_Material to process_.
━━━━━━━━

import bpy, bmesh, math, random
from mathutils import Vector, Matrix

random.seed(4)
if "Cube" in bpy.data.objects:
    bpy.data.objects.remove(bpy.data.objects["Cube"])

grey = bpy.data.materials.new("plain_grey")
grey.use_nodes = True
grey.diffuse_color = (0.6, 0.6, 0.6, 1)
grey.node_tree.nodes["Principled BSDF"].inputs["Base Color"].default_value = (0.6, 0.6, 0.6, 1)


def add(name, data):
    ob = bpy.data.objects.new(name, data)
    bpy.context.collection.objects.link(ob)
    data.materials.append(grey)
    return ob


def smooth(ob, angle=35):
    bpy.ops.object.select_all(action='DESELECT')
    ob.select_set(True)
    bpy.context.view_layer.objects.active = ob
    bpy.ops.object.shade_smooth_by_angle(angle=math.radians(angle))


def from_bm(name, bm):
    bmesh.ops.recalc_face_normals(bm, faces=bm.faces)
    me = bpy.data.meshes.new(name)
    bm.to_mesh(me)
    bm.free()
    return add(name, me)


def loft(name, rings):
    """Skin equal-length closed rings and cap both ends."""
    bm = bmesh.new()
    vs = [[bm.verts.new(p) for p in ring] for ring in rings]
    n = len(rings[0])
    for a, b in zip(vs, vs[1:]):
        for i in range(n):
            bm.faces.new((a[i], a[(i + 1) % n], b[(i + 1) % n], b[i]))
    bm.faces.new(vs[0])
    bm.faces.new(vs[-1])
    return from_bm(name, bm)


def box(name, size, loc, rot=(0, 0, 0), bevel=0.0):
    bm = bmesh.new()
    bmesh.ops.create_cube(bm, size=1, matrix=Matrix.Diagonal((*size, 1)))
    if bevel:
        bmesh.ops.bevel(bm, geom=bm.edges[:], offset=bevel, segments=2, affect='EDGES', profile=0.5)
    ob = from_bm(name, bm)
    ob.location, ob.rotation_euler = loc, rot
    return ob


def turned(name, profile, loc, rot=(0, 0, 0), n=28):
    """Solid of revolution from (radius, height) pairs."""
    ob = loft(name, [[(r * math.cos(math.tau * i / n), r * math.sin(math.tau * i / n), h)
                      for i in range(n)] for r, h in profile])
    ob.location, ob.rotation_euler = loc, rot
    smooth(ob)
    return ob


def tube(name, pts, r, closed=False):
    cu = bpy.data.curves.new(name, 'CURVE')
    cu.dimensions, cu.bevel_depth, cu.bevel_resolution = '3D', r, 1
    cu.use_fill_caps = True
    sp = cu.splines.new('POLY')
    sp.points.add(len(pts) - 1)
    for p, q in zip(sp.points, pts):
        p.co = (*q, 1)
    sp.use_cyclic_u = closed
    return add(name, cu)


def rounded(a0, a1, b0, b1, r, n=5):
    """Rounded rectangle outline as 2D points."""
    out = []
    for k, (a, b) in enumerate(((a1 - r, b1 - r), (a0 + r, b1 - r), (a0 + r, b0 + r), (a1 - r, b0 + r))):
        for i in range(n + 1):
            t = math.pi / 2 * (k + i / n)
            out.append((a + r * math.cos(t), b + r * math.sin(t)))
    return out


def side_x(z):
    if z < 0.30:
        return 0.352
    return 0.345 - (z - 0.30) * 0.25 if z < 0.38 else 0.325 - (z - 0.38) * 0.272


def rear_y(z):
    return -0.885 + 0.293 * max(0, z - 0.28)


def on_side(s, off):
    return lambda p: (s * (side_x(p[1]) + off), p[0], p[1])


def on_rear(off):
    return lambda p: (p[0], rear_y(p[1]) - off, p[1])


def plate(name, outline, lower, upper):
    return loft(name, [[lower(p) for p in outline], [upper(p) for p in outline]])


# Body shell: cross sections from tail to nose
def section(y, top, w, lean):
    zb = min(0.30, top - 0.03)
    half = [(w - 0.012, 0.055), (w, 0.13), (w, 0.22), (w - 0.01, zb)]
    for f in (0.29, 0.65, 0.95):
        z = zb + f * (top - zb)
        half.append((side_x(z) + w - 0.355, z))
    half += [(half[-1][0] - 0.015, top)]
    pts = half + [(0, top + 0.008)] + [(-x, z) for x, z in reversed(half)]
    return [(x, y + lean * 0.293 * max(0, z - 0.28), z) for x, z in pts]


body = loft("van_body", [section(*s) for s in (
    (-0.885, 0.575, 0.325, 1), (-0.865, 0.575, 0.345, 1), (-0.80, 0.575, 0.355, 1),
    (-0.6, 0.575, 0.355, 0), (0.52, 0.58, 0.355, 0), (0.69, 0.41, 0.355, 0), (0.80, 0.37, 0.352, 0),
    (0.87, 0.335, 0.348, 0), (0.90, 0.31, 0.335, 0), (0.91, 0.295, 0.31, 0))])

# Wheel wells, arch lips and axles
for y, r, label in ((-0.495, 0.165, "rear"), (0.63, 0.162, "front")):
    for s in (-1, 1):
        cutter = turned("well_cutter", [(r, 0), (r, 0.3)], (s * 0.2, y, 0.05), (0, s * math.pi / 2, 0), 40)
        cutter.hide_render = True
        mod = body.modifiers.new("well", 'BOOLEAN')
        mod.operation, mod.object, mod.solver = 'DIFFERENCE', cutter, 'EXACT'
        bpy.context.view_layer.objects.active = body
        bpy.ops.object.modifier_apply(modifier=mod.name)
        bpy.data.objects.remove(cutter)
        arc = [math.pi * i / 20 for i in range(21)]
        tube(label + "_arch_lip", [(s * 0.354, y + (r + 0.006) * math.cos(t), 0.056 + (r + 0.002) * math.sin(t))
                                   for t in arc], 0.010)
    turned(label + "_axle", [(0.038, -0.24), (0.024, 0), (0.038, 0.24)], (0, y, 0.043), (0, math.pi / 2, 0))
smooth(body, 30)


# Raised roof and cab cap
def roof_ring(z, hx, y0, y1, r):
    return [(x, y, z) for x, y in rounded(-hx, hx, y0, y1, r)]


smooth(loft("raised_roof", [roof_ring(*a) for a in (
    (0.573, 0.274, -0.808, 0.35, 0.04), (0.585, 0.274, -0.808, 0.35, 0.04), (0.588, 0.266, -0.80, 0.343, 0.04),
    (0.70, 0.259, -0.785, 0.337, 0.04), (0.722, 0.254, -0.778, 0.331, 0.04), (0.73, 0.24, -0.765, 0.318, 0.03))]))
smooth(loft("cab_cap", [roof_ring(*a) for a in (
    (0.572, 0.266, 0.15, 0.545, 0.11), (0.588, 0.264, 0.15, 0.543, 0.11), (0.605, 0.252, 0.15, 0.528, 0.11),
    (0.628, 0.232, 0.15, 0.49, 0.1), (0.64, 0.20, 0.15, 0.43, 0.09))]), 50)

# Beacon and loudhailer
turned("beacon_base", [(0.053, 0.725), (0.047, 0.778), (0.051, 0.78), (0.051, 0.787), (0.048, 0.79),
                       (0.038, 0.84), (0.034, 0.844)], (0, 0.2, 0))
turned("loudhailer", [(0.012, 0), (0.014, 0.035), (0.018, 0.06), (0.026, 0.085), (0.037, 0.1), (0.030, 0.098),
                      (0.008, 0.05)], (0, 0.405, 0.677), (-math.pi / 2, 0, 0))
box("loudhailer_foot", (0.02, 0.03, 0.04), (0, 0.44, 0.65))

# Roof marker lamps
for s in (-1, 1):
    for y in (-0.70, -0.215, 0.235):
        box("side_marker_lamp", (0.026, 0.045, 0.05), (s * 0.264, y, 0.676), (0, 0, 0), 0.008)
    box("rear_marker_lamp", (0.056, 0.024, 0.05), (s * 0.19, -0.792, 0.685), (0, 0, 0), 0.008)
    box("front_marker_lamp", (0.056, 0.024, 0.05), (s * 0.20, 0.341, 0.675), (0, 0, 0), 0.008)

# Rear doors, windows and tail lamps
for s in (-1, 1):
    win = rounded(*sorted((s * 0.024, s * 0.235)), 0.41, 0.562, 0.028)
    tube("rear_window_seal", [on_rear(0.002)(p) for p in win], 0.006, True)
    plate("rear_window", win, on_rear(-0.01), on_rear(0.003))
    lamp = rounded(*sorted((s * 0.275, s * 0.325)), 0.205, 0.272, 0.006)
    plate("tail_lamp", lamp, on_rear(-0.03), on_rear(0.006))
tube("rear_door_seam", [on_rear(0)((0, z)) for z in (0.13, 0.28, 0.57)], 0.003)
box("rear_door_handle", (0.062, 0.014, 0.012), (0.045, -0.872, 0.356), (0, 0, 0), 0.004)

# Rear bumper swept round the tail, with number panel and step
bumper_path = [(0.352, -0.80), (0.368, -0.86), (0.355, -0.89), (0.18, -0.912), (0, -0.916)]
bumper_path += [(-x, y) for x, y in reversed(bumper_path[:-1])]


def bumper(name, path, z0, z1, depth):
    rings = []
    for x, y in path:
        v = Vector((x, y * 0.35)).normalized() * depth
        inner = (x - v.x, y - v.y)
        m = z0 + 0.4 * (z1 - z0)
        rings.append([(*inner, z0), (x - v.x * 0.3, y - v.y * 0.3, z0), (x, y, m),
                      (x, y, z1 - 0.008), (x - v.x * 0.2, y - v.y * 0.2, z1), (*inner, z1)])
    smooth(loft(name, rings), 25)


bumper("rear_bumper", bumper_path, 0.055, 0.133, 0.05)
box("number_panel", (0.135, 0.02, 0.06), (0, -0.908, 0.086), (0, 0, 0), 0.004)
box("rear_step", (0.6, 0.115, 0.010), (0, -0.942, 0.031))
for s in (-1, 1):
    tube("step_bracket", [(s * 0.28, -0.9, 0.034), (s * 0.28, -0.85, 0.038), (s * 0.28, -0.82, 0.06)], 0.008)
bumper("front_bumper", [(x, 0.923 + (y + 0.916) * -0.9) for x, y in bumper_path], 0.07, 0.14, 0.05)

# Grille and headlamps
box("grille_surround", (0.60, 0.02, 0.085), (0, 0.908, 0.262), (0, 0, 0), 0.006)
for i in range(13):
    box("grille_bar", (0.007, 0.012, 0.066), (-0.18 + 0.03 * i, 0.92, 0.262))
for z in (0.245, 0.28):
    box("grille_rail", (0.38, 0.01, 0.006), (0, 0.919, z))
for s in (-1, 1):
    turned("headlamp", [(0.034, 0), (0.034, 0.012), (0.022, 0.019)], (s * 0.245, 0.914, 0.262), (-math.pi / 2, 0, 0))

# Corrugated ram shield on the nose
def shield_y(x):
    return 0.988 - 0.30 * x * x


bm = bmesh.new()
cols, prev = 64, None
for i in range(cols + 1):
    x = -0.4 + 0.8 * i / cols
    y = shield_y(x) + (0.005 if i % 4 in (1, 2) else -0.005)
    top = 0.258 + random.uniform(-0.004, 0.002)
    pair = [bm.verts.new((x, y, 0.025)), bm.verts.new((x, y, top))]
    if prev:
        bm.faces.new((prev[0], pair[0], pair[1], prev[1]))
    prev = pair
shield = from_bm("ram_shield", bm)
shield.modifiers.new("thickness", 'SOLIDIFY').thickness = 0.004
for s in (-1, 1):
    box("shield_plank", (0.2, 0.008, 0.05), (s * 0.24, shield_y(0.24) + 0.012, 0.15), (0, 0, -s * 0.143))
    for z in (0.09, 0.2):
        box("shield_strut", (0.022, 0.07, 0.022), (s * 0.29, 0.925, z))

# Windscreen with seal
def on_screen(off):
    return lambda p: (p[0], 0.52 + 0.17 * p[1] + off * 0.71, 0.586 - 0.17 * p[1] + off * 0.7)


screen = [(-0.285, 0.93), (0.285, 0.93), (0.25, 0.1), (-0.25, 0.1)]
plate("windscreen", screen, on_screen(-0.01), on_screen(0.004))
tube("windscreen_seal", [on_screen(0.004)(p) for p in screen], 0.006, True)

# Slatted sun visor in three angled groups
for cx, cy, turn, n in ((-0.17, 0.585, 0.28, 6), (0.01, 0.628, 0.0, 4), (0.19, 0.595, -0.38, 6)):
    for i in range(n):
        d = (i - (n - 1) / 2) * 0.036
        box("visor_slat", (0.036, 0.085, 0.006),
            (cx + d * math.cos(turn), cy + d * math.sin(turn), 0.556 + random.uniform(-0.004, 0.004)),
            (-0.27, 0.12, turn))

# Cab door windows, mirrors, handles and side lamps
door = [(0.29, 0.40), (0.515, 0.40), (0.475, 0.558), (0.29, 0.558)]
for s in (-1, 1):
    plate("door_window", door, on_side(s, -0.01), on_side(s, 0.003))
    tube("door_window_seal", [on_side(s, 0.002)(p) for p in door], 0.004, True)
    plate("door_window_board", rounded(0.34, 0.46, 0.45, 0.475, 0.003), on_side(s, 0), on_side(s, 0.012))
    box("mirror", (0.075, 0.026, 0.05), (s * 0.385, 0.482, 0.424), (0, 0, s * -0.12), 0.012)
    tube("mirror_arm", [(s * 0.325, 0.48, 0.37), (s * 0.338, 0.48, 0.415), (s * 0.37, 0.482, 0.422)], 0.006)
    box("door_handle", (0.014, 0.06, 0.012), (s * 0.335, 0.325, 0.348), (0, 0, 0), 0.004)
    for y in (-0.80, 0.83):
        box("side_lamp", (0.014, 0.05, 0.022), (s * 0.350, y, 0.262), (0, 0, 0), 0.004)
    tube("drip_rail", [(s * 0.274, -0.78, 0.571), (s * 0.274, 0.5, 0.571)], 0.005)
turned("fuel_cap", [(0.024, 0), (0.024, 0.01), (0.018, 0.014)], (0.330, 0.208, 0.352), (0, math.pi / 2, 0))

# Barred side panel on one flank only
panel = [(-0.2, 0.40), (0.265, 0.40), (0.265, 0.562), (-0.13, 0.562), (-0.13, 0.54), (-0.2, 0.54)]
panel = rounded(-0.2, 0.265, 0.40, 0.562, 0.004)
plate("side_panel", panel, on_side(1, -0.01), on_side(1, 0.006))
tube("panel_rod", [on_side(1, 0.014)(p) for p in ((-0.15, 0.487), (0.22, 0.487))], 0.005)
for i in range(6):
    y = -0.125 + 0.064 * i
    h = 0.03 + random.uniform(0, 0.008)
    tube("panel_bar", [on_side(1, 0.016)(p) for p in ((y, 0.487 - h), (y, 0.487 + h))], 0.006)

━━━━━━━━

_Work to be completed_.
When "data" shows up in a line of the material, report that line.

_Written reply_.
if "Cube" in bpy.data.objects:
    bpy.data.objects.remove(bpy.data.objects["Cube"])
grey = bpy.data.materials.new("plain_grey")
def add(name, data):
    ob = bpy.data.objects.new(name, data)
    data.materials.append(grey)
    me = bpy.data.meshes.new(name)
    cu = bpy.data.curves.new(name, 'CURVE')
        bpy.data.objects.remove(cutter)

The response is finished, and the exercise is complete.